ATLANTA: The Centers for Disease Control and Prevention (CDC) has launched a $1.6 million consumer-focused PR campaign to discourage the overuse of antibiotics. The initiative, "Get Smart: Know When Antibiotics Work," marks the first time CDC has launched a major PR push targeting consumers.
The effort is aimed mainly at parents because the majority of antibiotic prescriptions are written for children. Print and online educational brochures in English and Spanish, as well as TV, radio, and print PSAs, are being used to inform parents about when antibiotics are appropriate.
CDC and Ogilvy PR have also developed a campaign mascot - an owl wearing a T-shirt bearing the campaign slogan. The government agency hopes doctors will attach a toy version of the owl to their stethoscopes to entertain kids.

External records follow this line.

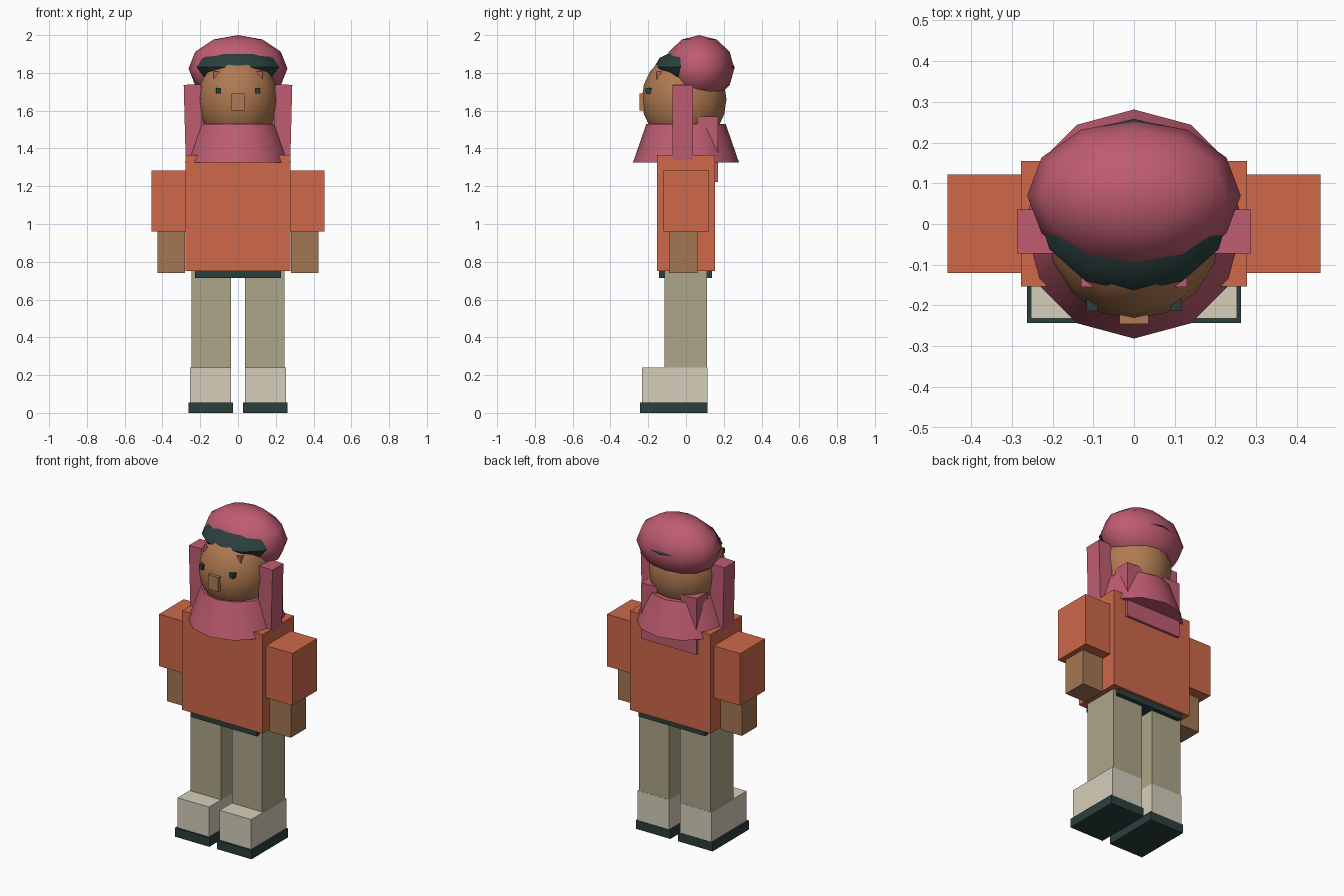
import bpy, math

if "Cube" in bpy.data.objects:
    bpy.data.objects.remove(bpy.data.objects["Cube"])


def material(name, rgb):
    m = bpy.data.materials.new(name)
    m.diffuse_color = (*rgb, 1)
    m.use_nodes = True
    m.node_tree.nodes["Principled BSDF"].inputs["Base Color"].default_value = m.diffuse_color
    return m


PINK = material("pink", (0.52, 0.107, 0.165))
ORANGE = material("orange", (0.62, 0.14, 0.067))
KHAKI = material("khaki", (0.42, 0.38, 0.246))
CREAM = material("cream", (0.67, 0.62, 0.5))
DARK = material("dark", (0.023, 0.05, 0.048))
SKIN = material("skin", (0.434, 0.195, 0.084))
ARM = material("arm_skin", (0.37, 0.18, 0.084))


def finish(name, mat, smooth=False):
    o = bpy.context.object
    o.name = name
    o.data.materials.append(mat)
    bpy.ops.object.transform_apply(location=False, rotation=False, scale=True)
    if smooth:
        bpy.ops.object.shade_smooth_by_angle(angle=math.radians(45))
    return o


def box(name, x, y, z, mat, tilt=0):
    """Box given by its (min, max) range on each axis."""
    r = (x, y, z)
    bpy.ops.mesh.primitive_cube_add(size=1, location=[(a + b) / 2 for a, b in r])
    o = bpy.context.object
    o.scale = [b - a for a, b in r]
    finish(name, mat)
    o.rotation_euler.y = tilt
    return o


def pair(name, x, y, z, mat, tilt=0):
    """The same box on both sides of the body."""
    box("left_" + name, x, y, z, mat, tilt)
    box("right_" + name, (-x[1], -x[0]), y, z, mat, -tilt)


def ball(name, centre, radii, segs, rings, mat):
    bpy.ops.mesh.primitive_uv_sphere_add(segments=segs, ring_count=rings, radius=1, location=centre)
    bpy.context.object.scale = radii
    return finish(name, mat, True)


# Legs and shoes
pair("sole", (0.027, 0.263), (-0.243, 0.115), (0, 0.055), DARK)
pair("shoe", (0.037, 0.253), (-0.232, 0.113), (0.055, 0.24), CREAM)
pair("leg", (0.037, 0.246), (-0.114, 0.112), (0.24, 0.75), KHAKI)

# Torso and belt
box("belt", (-0.228, 0.228), (-0.142, 0.138), (0.715, 0.755), DARK)
box("torso", (-0.277, 0.277), (-0.153, 0.154), (0.75, 1.365), ORANGE)

# Arms
pair("sleeve", (0.277, 0.458), (-0.12, 0.122), (0.96, 1.283), ORANGE)
pair("forearm", (0.28, 0.426), (-0.09, 0.06), (0.74, 0.97), ARM)

# Head and face
ball("head", (0, -0.01, 1.66), (0.214, 0.224, 0.25), 16, 10, SKIN)
pair("eye", (0.089, 0.117), (-0.214, -0.175), (1.69, 1.72), DARK)
box("nose", (-0.035, 0.035), (-0.246, -0.18), (1.6, 1.69), SKIN)

# Scarf around the neck
bpy.ops.mesh.primitive_cone_add(vertices=12, radius1=0.281, radius2=0.21, depth=0.205,
                                location=(0, 0, 1.4275))
finish("scarf", PINK, True)
box("scarf_back_slab", (-0.19, 0.19), (0.13, 0.17), (1.222, 1.4), PINK)

# Cap and the dark band beneath it
ball("cap", (0, 0.07, 1.823), (0.262, 0.186, 0.177), 12, 6, PINK)
ball("cap_band", (0, 0.045, 1.83), (0.24, 0.213, 0.1), 12, 6, DARK)

# Hanging side locks, back locks and brow tufts
pair("side_lock", (0.19, 0.282), (-0.072, 0.036), (1.325, 1.738), PINK, math.radians(1.5))
pair("back_lock", (0.08, 0.19), (0.06, 0.17), (1.3, 1.57), PINK)
pair("brow_tuft", (0.05, 0.13), (-0.155, -0.05), (1.65, 1.808), PINK)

The mascot was developed in part to counteract Max, a plastic zebra developed by Pfizer for Zithromax, an antibiotic for ear infections.

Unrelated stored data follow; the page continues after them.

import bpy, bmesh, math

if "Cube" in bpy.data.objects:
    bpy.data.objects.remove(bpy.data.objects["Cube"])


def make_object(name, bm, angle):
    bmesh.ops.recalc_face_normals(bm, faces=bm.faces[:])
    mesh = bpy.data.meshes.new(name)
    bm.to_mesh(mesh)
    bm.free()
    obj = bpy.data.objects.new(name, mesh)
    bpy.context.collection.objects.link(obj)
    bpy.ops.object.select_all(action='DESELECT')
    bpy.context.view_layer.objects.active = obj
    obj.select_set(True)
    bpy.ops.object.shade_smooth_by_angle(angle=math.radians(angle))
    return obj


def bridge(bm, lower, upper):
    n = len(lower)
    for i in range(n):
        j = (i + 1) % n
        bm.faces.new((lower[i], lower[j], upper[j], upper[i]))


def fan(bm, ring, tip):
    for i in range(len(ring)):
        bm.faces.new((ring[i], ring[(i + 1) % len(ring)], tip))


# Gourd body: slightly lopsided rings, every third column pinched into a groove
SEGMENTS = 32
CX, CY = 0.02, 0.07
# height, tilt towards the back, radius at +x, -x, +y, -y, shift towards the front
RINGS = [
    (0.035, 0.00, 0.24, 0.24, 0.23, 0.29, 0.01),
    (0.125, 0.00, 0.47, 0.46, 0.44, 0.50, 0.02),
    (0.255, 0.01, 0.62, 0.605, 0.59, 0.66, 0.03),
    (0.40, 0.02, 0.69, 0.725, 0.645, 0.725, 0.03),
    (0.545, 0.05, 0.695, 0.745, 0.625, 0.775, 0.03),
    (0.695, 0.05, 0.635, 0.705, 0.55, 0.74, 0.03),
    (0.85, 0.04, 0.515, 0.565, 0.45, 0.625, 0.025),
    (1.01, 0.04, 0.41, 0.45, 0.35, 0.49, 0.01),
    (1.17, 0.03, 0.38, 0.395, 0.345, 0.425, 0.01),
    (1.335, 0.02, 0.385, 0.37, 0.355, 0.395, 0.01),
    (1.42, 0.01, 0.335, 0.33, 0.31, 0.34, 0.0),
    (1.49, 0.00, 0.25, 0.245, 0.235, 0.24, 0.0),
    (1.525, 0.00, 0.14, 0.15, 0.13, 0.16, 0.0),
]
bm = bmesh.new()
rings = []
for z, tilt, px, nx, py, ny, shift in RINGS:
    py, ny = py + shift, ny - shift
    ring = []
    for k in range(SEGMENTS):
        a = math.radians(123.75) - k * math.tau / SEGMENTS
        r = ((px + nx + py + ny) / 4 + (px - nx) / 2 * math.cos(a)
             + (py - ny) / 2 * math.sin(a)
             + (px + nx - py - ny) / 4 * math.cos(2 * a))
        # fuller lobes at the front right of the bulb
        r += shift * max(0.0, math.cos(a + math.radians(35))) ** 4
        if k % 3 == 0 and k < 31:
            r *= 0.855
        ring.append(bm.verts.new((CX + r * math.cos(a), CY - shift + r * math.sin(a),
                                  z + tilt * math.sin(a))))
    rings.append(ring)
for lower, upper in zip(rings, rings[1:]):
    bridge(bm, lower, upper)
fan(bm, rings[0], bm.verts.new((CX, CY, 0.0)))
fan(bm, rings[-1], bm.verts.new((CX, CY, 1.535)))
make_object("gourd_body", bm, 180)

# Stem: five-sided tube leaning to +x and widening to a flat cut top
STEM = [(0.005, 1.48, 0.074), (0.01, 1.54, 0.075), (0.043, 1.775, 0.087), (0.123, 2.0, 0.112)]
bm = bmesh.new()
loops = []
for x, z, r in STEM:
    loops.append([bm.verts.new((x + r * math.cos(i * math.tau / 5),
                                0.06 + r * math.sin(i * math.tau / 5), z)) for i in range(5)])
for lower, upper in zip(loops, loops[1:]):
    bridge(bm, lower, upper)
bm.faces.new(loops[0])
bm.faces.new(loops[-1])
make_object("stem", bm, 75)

"It is of concern that children have started to recognize a character associated with an antibiotic," said Richard Bresser, medical director for CDC and head of campaign in reference to the Max character.
The CDC campaign was originally created to combat the problem of antibiotic resistance, which can develop from overuse. For years, the agency has provided physicians with guidelines on appropriate antibiotic use. Additional outreach proved necessary when research showed that patient demand is the driving factor in overuse.

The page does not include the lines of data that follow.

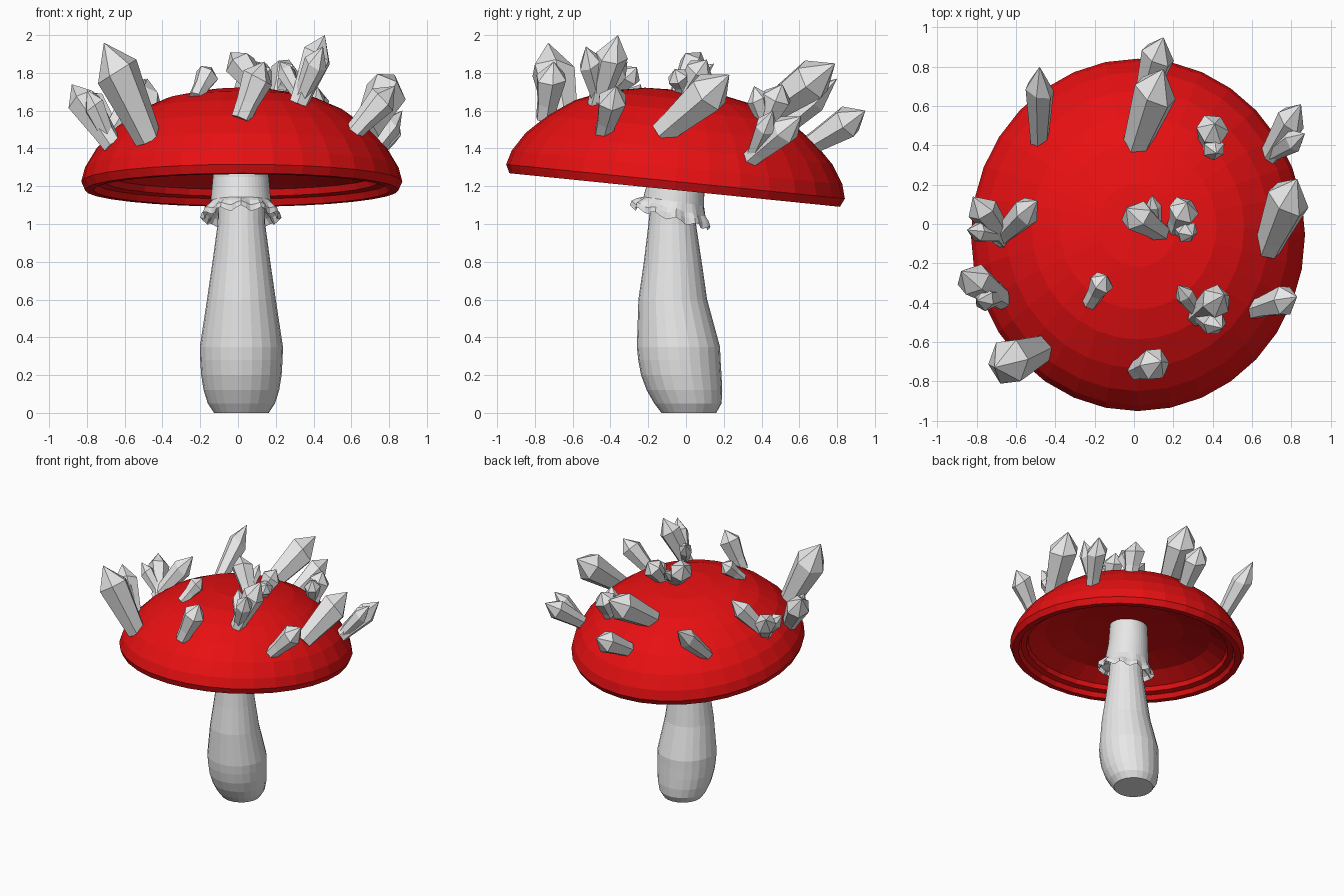
import bpy
import bmesh
from math import sin, cos, pi, radians, hypot
from mathutils import Matrix, Vector

old = bpy.data.objects.get("Cube")
if old:
    bpy.data.objects.remove(old)


def material(name, color):
    mat = bpy.data.materials.new(name)
    mat.use_nodes = True
    mat.diffuse_color = color
    mat.node_tree.nodes["Principled BSDF"].inputs["Base Color"].default_value = color
    return mat


red = material("bright red", (0.8, 0.005, 0.006, 1))
white = material("pale grey", (0.8, 0.8, 0.8, 1))


def finish(name, bm, mat):
    bmesh.ops.recalc_face_normals(bm, faces=bm.faces)
    mesh = bpy.data.meshes.new(name)
    bm.to_mesh(mesh)
    bm.free()
    mesh.materials.append(mat)
    obj = bpy.data.objects.new(name, mesh)
    bpy.context.collection.objects.link(obj)
    return obj


def skin(bm, rings, close_ends=True):
    """Bridge successive rings of points with quads; a one-point ring is a pole."""
    loops = [[bm.verts.new(p) for p in ring] for ring in rings]
    for low, high in zip(loops, loops[1:]):
        count = max(len(low), len(high))
        for i in range(count):
            j = (i + 1) % count
            if len(high) == 1:
                bm.faces.new((low[i], low[j], high[0]))
            elif len(low) == 1:
                bm.faces.new((low[0], high[j], high[i]))
            else:
                bm.faces.new((low[i], low[j], high[j], high[i]))
    if close_ends:
        for loop in (loops[0], loops[-1]):
            if len(loop) > 2:
                bm.faces.new(loop)


def circle(radius, z, count, x=0, y=0):
    if radius == 0:
        return [Vector((x, y, z))]
    turns = [2 * pi * i / count for i in range(count)]
    return [Vector((x + radius * cos(a), y + radius * sin(a), z)) for a in turns]


# Cap: slightly oval dome with a thick rim and hollow underside, tilted back
dome = [(0, .53), (.2, .523), (.4, .482), (.54, .42), (.67, .325),
        (.77, .22), (.83, .12), (.85, .045), (.83, 0)]
under = [(.785, 0), (.77, .035), (.73, .045), (.72, .08),
         (.6, .15), (.4, .2), (0, .23)]
CAP_CENTER = Vector((.02, -.06, 1.18))
CAP_STRETCH = 1.06
cap_place = (Matrix.Translation(CAP_CENTER)
             @ Matrix.Rotation(radians(-5.8), 4, 'X')
             @ Matrix.Diagonal((1, CAP_STRETCH, 1, 1)))
bm = bmesh.new()
skin(bm, [circle(r, z, 32) for r, z in dome + under])
bm.transform(cap_place)
finish("cap", bm, red)

# Stem: bulbous foot, leaning centre line
bm = bmesh.new()
stem = [(0, .015, .145), (.05, .01, .178), (.12, -.008, .2), (.2, -.025, .213),
        (.28, -.035, .218), (.35, -.04, .22), (.6, -.07, .182), (.8, -.07, .153),
        (1, -.073, .126), (1.2, -.06, .12), (1.4, -.045, .115)]
skin(bm, [circle(r, z, 24, .018, y) for z, y, r in stem])
finish("stem", bm, white)

# Collar: sleeve round the upper stem ending in a tilted wavy frill
# Each ring is height, centre y, radius, wave, tilt
sleeve = [(1.41, -.045, .138, 0, 0), (1.25, -.048, .148, 0, 0),
          (1.12, -.065, .16, 0, .15), (1.085, -.075, .18, .004, .26),
          (1.06, -.08, .2, .008, .27), (1.03, -.08, .205, .012, .27),
          (1.06, -.08, .188, .008, .27), (1.1, -.07, .13, 0, .15)]
rings = []
for z, y, r, wave, tilt in sleeve:
    ring = circle(r, z, 48, .015, y)
    for i, p in enumerate(ring):
        ripple = wave * sin(2 * pi * i / 48 * 11)
        out = Vector((p.x - .015, p.y - y, 0)).normalized()
        p += out * ripple
        p.z += ripple - tilt * (p.y - y)
    rings.append(ring)
bm = bmesh.new()
skin(bm, rings, close_ends=False)
finish("collar_frill", bm, white)


# Crystals: six-sided shards, narrow at the root, broad at the shoulder
def cap_point(x, y):
    """Point of the cap surface near the given plan position."""
    lx, ly = x - CAP_CENTER.x, (y - CAP_CENTER.y) / CAP_STRETCH
    r = hypot(lx, ly)
    for (r0, z0), (r1, z1) in zip(dome, dome[1:]):
        if r0 <= r <= r1:
            z = z0 + (z1 - z0) * (r - r0) / (r1 - r0)
            break
    point = cap_place @ Vector((lx, ly, z))
    return Vector((x, y, point.z))


def crystal(bm, root, tip, radius, turn):
    axis = tip - root
    length = axis.length
    place = (Matrix.Translation(root)
             @ axis.to_track_quat('Z', 'Y').to_matrix().to_4x4()
             @ Matrix.Rotation(turn, 4, 'Z'))
    shape = [(.62, -.04), (.7, .05), (1, length * .68), (0, length)]
    rings = [circle(radius * k, z, 6) for k, z in shape]
    # Stagger the shoulder so the point looks cut
    for i, p in enumerate(rings[2]):
        p.z += length * .05 * cos(i * pi / 3)
    skin(bm, [[place @ p for p in ring] for ring in rings])


def cluster(name, x, y, *shards):
    """Shards share a root; each gives its tip and its shoulder radius."""
    bm = bmesh.new()
    root = cap_point(x, y)
    for n, (tx, ty, tz, radius) in enumerate(shards):
        crystal(bm, root, Vector((tx, ty, tz)), radius, n * .7 + .3)
    finish(name + "_crystals", bm, white)


cluster("right_front", -.49, -.64, (-.71, -.73, 1.96, .12))
cluster("front", .03, -.74, (.14, -.7, 1.86, .085))
cluster("left_middle", .69, -.1, (.83, .23, 1.79, .115))
cluster("left_front", .63, -.43, (.83, -.37, 1.73, .08))
cluster("back_upper", .02, .42, (.15, .79, 1.85, .115))
cluster("back_lower", .06, .66, (.15, .95, 1.6, .09))
cluster("left_back", .69, .35, (.85, .61, 1.57, .08), (.87, .46, 1.6, .06))
cluster("left_inner", .38, .42, (.41, .51, 1.74, .085), (.42, .36, 1.73, .06))
cluster("right_back", -.48, .43, (-.48, .8, 1.77, .075))
cluster("top", .12, -.03, (-.04, .08, 1.91, .085), (.09, .15, 1.85, .04))
cluster("top_left", .22, -.01, (.27, .11, 1.87, .08), (.3, -.06, 1.82, .06))
cluster("left_front_inner", .33, -.46, (.46, -.36, 2, .085),
        (.45, -.53, 1.94, .065), (.22, -.31, 1.86, .05))
cluster("front_small", -.21, -.38, (-.14, -.26, 1.83, .065))
cluster("right_middle", -.67, -.06, (-.49, .12, 1.77, .075),
        (-.82, .14, 1.7, .08), (-.85, -.03, 1.68, .055))
cluster("right_outer", -.68, -.37, (-.88, -.24, 1.74, .09),
        (-.8, -.39, 1.71, .06))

"Doctors get worn down by parents" insisting that their children be given an antibiotic, explained Pam Jenkins, managing director for Ogilvy PR. "We had to get out and talk to consumers more aggressively."
Ogilvy PR has been working on the campaign since last year, when it was chosen by CDC to help with strategy, materials development and dissemination, and media relations.